**What you need to do**
Which lines hold the word "colour"? Copy each of them from the material.

**Record extracts**
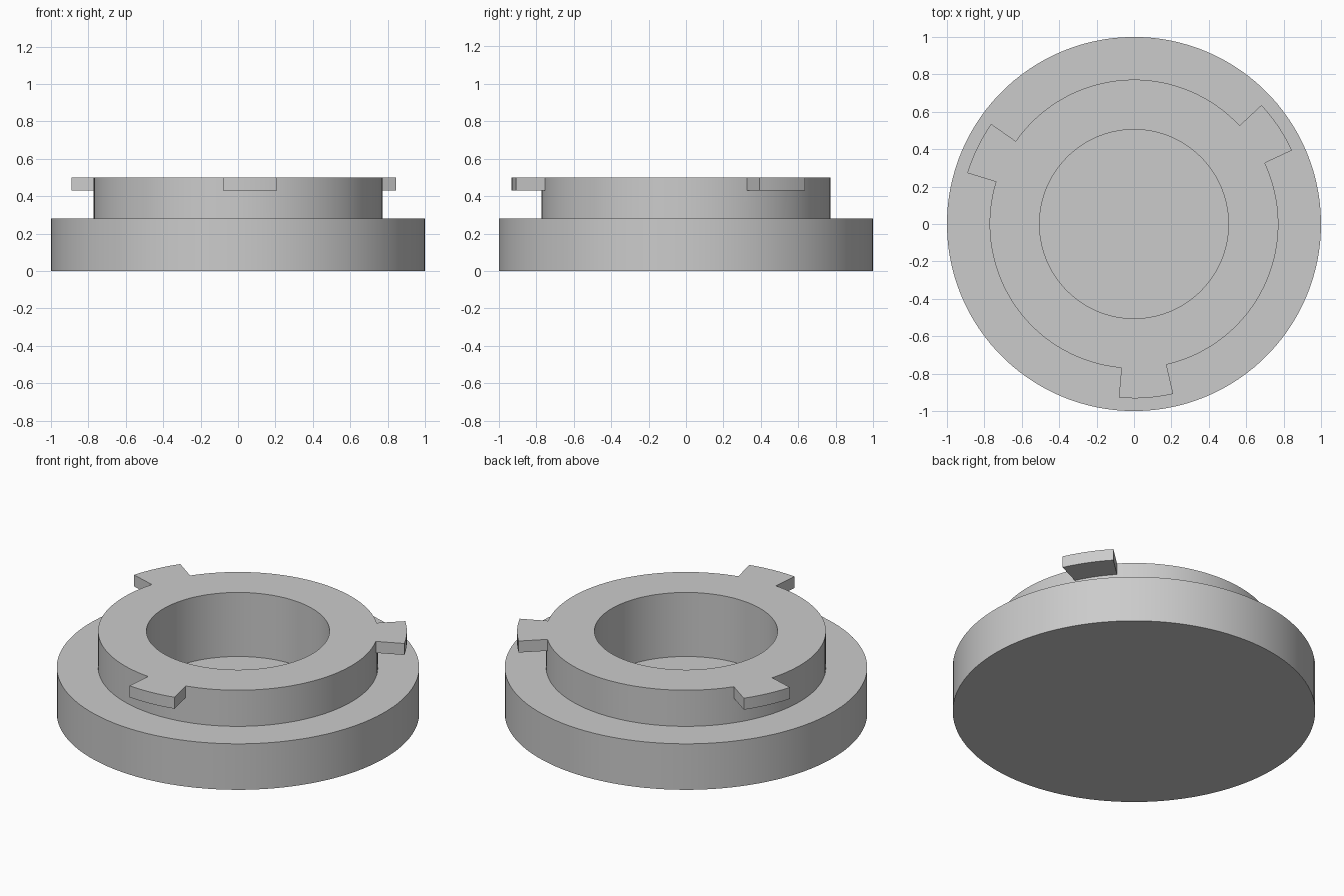
import bpy
import bmesh
from math import cos, sin, radians

old = bpy.data.objects.get("Cube")
if old:
    bpy.data.objects.remove(old, do_unlink=True)

SEGMENTS = 120
STEP = 360 / SEGMENTS
START = -95            # a lug edge falls on the first segment line
LUG_SEGMENTS = 6
R_OUTER, R_COLLAR, R_BORE, R_LUG = 1.0, 0.772, 0.505, 0.932
Z_FLOOR, Z_BASE, Z_LUG, Z_TOP = 0.11, 0.28, 0.43, 0.50

grey = bpy.data.materials.new("plain grey")
grey.use_nodes = True
colour = (0.6, 0.6, 0.6, 1)
grey.diffuse_color = colour
grey.node_tree.nodes["Principled BSDF"].inputs["Base Color"].default_value = colour


def revolve(bm, profile, closed):
    """Turn (radius, height) points into rings; return the face bands between them."""
    angles = [radians(START + STEP * i) for i in range(SEGMENTS)]
    rings = [[bm.verts.new((r * cos(a), r * sin(a), z)) for a in angles]
             for r, z in profile]
    pairs = list(zip(rings, rings[1:]))
    if closed:
        pairs.append((rings[-1], rings[0]))
    else:
        bm.faces.new(rings[0][::-1])
        bm.faces.new(rings[-1])
    bands = []
    for low, high in pairs:
        bands.append([bm.faces.new((low[i], low[(i + 1) % SEGMENTS],
                                    high[(i + 1) % SEGMENTS], high[i]))
                      for i in range(SEGMENTS)])
    return bands


def finish(bm, name):
    bmesh.ops.recalc_face_normals(bm, faces=bm.faces)
    mesh = bpy.data.meshes.new(name)
    bm.to_mesh(mesh)
    bm.free()
    mesh.materials.append(grey)
    obj = bpy.data.objects.new(name, mesh)
    bpy.context.collection.objects.link(obj)
    bpy.ops.object.select_all(action='DESELECT')
    obj.select_set(True)
    bpy.context.view_layer.objects.active = obj
    bpy.ops.object.shade_smooth_by_angle(angle=radians(30))


# Wide base disc with the blind bore sunk into it
bm = bmesh.new()
revolve(bm, [(R_OUTER, 0), (R_OUTER, Z_BASE), (R_BORE, Z_BASE), (R_BORE, Z_FLOOR)], False)
finish(bm, "base_disc")

# Raised collar, with three lugs extruded outward from its top band
bm = bmesh.new()
bands = revolve(bm, [(R_COLLAR, Z_BASE), (R_COLLAR, Z_LUG), (R_COLLAR, Z_TOP),
                     (R_BORE, Z_TOP), (R_BORE, Z_BASE)], True)
lug_faces = [f for i, f in enumerate(bands[1]) if i % (SEGMENTS // 3) < LUG_SEGMENTS]
result = bmesh.ops.extrude_face_region(bm, geom=lug_faces)
for v in result["geom"]:
    if isinstance(v, bmesh.types.BMVert):
        v.co.xy *= R_LUG / R_COLLAR
# Drop any band faces left inside the lugs
inner = [f for f in lug_faces if f.is_valid]
if inner:
    bmesh.ops.delete(bm, geom=inner, context='FACES_ONLY')
finish(bm, "locking_collar")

**Result**
colour = (0.6, 0.6, 0.6, 1)
grey.diffuse_color = colour
grey.node_tree.nodes["Principled BSDF"].inputs["Base Color"].default_value = colour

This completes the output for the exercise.